**Excerpted records**.

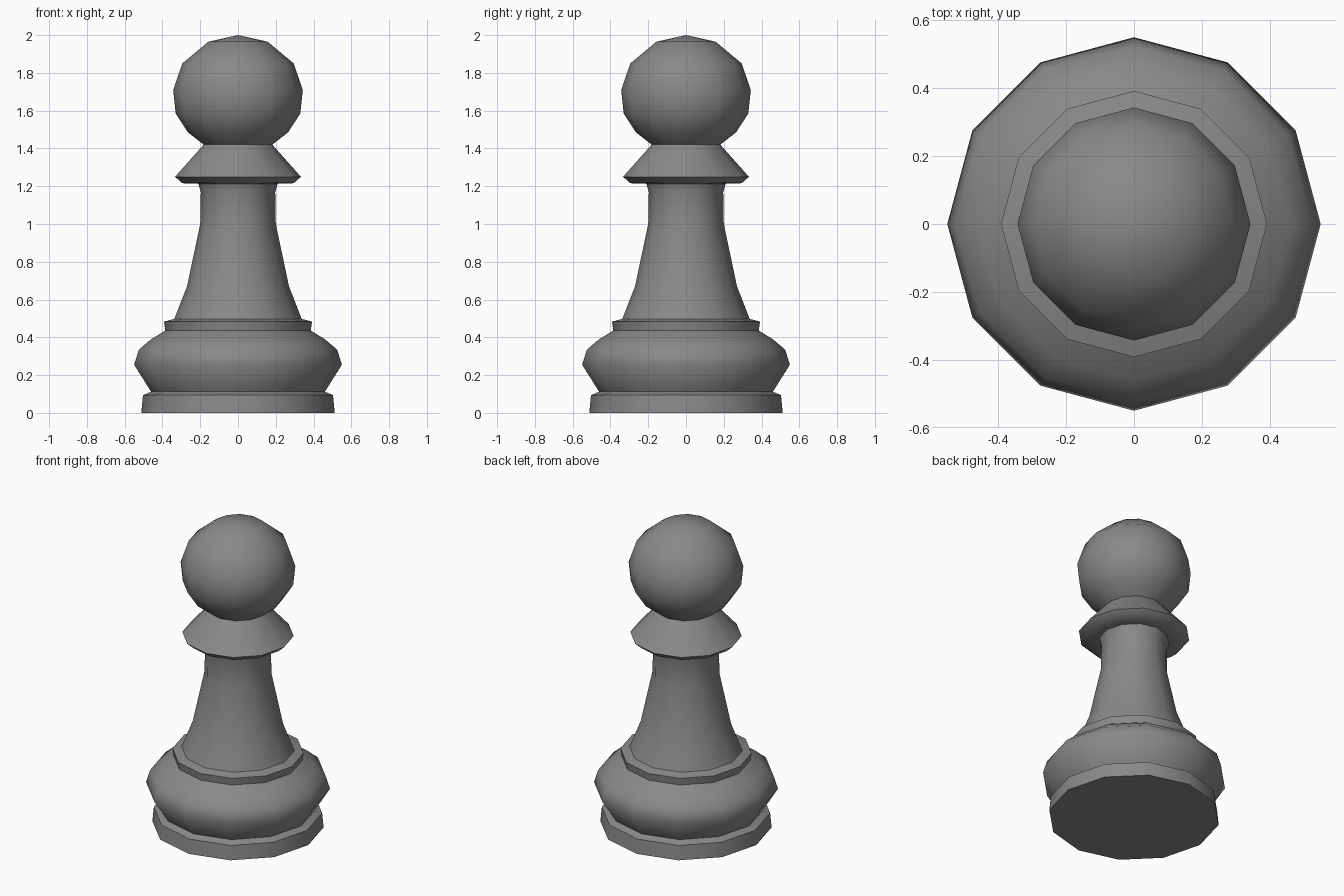
import bpy, bmesh, math

if "Cube" in bpy.data.objects:
    bpy.data.objects.remove(bpy.data.objects["Cube"])

SIDES = 12
grey = bpy.data.materials.new("grey")
grey.diffuse_color = (0.25, 0.25, 0.25, 1)
grey.use_nodes = True
grey.node_tree.nodes["Principled BSDF"].inputs["Base Color"].default_value = grey.diffuse_color


def lathe(name, profile, smooth_angle=55):
    """Spin (radius, height) points around z; ends with radius 0 become a tip, others are left open."""
    bm = bmesh.new()
    rings = []
    for r, z in profile:
        if r == 0:
            rings.append([bm.verts.new((0, 0, z))] * SIDES)
        else:
            rings.append([bm.verts.new((r * math.cos(math.tau * i / SIDES),
                                        r * math.sin(math.tau * i / SIDES), z))
                          for i in range(SIDES)])
    for low, high in zip(rings, rings[1:]):
        for i in range(SIDES):
            j = (i + 1) % SIDES
            corners = list(dict.fromkeys((low[i], low[j], high[j], high[i])))
            bm.faces.new(corners)
    mesh = bpy.data.meshes.new(name)
    bm.to_mesh(mesh)
    bm.free()
    mesh.materials.append(grey)
    obj = bpy.data.objects.new(name, mesh)
    bpy.context.collection.objects.link(obj)
    bpy.ops.object.select_all(action='DESELECT')
    obj.select_set(True)
    bpy.context.view_layer.objects.active = obj
    bpy.ops.object.shade_smooth_by_angle(angle=math.radians(smooth_angle))
    return obj


# Foot: flat disc with a bevelled top
lathe("foot", [(0, 0), (0.512, 0), (0.503, 0.094), (0.46, 0.112)], 40)
# Bulging base
lathe("base_bulge", [(0.46, 0.112), (0.55, 0.255), (0.525, 0.335), (0.46, 0.39), (0.385, 0.436)])
# Ring above the bulge
lathe("base_ring", [(0.385, 0.436), (0.392, 0.483), (0.337, 0.498)], 40)
# Tapered stem
lathe("stem", [(0.337, 0.498), (0.27, 0.67), (0.2, 1.0), (0.197, 1.17), (0.21, 1.213)])
# Collar
lathe("collar", [(0.21, 1.213), (0.295, 1.216), (0.333, 1.25), (0.182, 1.42)], 45)
# Round head
lathe("head", [(0.182, 1.42), (0.265, 1.485), (0.33, 1.585), (0.343, 1.71),
               (0.295, 1.85), (0.157, 1.965), (0, 2.0)])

**Exercise brief**. Take from the entries every line that has the string "name".

**Result**.
def lathe(name, profile, smooth_angle=55):
    mesh = bpy.data.meshes.new(name)
    obj = bpy.data.objects.new(name, mesh)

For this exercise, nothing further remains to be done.